- June Mason’s “middle aged rap” wasn’t. A rap that is. That said, she posed a valid question as to why certain styles and themes were closed to her. I did like the idea that some themes, such as death, were more prescient for her as it was “not just faraway but nearer”.
- Jason Why does improvised poems based on audience interaction. It’s an interesting act, but more suited to Music Hall than to a poetry Jam, particularly if the audience are not biting. His first improv was laudable, combining the words he was given into a comprehensible poem. His second required a volunteer (in name only) who was more bemused than excited.

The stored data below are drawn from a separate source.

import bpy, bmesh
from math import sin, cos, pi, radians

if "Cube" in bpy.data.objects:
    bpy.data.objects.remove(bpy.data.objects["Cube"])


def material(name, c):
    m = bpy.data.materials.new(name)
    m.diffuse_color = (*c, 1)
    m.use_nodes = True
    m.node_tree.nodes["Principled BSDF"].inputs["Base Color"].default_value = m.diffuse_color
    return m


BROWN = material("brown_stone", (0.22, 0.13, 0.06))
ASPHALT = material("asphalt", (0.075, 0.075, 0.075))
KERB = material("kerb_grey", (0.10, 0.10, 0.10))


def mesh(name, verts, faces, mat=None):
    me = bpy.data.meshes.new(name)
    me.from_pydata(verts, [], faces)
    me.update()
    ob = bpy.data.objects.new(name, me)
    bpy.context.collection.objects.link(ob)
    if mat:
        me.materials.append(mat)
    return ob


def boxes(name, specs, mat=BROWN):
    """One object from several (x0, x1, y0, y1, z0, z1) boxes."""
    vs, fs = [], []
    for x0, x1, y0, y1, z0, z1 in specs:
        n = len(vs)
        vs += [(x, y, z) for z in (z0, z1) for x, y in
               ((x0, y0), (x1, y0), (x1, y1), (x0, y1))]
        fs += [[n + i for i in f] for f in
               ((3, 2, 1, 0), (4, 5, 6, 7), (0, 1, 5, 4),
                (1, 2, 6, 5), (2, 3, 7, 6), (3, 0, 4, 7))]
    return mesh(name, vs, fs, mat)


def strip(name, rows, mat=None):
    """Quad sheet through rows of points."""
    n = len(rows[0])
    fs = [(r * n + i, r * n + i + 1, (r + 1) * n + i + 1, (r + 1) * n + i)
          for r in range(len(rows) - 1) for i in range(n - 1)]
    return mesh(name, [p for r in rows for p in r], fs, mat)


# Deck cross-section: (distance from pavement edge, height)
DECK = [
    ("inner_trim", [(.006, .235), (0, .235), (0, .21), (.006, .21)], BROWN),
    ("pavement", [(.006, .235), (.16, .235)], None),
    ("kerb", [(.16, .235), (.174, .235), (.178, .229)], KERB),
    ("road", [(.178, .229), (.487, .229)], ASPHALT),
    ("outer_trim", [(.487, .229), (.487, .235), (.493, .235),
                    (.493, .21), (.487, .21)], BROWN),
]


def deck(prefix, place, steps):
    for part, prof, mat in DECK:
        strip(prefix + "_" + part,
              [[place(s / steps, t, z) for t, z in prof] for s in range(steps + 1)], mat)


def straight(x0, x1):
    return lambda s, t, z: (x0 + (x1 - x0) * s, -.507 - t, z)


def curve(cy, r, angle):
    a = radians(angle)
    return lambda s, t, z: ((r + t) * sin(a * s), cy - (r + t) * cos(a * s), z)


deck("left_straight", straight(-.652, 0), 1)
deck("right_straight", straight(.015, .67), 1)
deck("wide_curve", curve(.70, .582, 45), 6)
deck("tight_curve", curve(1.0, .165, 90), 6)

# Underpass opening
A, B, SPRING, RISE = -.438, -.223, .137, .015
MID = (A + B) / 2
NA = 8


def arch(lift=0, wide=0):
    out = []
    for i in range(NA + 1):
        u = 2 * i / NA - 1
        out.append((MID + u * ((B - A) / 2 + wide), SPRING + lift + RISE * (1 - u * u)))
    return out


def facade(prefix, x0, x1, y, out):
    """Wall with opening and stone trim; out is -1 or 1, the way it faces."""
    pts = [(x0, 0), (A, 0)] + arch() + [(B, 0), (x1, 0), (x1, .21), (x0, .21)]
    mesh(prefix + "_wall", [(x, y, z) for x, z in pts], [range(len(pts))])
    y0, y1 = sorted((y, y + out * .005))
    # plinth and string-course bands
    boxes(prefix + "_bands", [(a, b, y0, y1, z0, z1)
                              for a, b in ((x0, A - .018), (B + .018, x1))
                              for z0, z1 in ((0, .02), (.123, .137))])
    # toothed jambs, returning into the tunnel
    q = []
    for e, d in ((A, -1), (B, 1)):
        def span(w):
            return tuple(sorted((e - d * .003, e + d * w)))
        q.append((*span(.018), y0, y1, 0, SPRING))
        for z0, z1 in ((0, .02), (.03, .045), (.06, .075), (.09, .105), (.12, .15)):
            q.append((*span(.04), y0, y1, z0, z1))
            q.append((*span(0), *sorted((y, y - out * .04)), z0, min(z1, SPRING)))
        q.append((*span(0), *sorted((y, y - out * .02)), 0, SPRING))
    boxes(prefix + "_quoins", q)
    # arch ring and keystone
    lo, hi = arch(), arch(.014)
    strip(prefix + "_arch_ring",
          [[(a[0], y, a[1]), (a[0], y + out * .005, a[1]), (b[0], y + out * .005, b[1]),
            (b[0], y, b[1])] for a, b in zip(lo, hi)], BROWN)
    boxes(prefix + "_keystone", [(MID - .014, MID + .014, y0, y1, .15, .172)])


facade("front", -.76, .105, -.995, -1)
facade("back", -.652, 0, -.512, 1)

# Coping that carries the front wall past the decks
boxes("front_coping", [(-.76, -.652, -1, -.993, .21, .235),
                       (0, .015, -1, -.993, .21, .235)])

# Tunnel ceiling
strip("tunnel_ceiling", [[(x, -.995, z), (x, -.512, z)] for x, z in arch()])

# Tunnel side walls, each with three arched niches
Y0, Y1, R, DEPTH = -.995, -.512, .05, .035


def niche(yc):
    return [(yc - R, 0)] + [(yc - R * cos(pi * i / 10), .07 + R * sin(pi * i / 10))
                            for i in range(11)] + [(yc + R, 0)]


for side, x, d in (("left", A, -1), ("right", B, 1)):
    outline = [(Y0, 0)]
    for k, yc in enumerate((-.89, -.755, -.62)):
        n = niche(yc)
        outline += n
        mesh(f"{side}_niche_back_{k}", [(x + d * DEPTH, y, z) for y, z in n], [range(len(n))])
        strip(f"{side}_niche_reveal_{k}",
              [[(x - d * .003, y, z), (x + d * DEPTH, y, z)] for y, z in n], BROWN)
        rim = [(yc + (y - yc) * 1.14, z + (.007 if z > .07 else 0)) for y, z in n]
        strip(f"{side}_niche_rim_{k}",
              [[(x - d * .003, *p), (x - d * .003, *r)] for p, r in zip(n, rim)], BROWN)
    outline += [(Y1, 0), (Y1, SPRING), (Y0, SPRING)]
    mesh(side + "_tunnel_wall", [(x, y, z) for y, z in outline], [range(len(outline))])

- Yvonne Mallett read two contrasting poems. One, a ponderous narrative entitled Working From Home was supposedly directed at the transport minister who wants more people to work at home, was amusing in a Flanders and Swann kind of a way, but I felt would have been more powerful if it’d addressed said minister more directly. The second, Rene’s in His Heaven and All is Well gave short but fitting thanks to the painter whose blue skies the day had emulated.
- James Webster also juxtaposed two very different poems. The first was dedicated to Franita, a co-worker who had sadly passed away, and questioned what happens after death, beginning, “I have a dead girl’s number on my phone”. The second, Baggage, is more personal, discussing his past with an engaging openness. These poems, both new, were delivered with passion that will make them strong pieces once they have become more polished.
- Anne Humphry introduced her work as ‘thoughts on times we live in’. Anne’s been coming to this event since it started and her poetry has gotten stronger as it’s become more contemporary. More Than Enough on the ubiquity of advertising; Against the Clock a poignant comment on the pressure time puts on you; Lists and Tasks demonstrating an aged vulnerability; A Force For Good had a simple beauty to it, while A Force For Evil was a poem of regret for beliefs that become more important than lives. Her poems are elegant, rich and full of feeling.
Elizabeth Darcy Jones, the nation’s unofficial ‘tea poet’ is a perfect fit for The Tea Box. Tonight she was celebrating the birth of ‘poet-tea’ (say it quickly), unveiling the news that her book Distinguished Leaves: Poems for Tea Lovers will be out this September from Quiller Publishing.
She was glorious (she usually is). Her poems personified different kinds of teas into a colourful cast of alluring and seductive characters, each steeped in the personality of the tea they represent. From Pinhead Gunpowder, a tea that ‘speaks to sinners’ and inspires the drinker, to Golden Oolong, a dashing gentleman of a tea, inspiring a ‘second flush’ (a pun for tea enthusiasts there) in its ‘memory of a teenage crush’ and on to Earl Grey ‘a Nigel Havers of a tea’. Her poems point out what’s special and extraordinary about tea, whilst also reminding us of its everyday power to bring people together.
And her final poem, Fortune Favours the Tea certainly brought the audience together, a history of tea and a rousing anthem for all tea drinkers, complete with a chorus you can chant.
Ed finished an entertaining and varied evening with an improv based on objects held up by the audience. He showed a quick tongue and quick feet as some more esoteric items came into play (“I don’t know what obsidian is but I’ll say it anyway”), even referencing the police siren that threatened to drown him out to finish the poem.
Overview: A great night at The Tea Box. Not the most polished poetry event, but a very warm one, the poets and audience all seemed comfortable and it’s this kind of sharing and caring event that helps poets grow.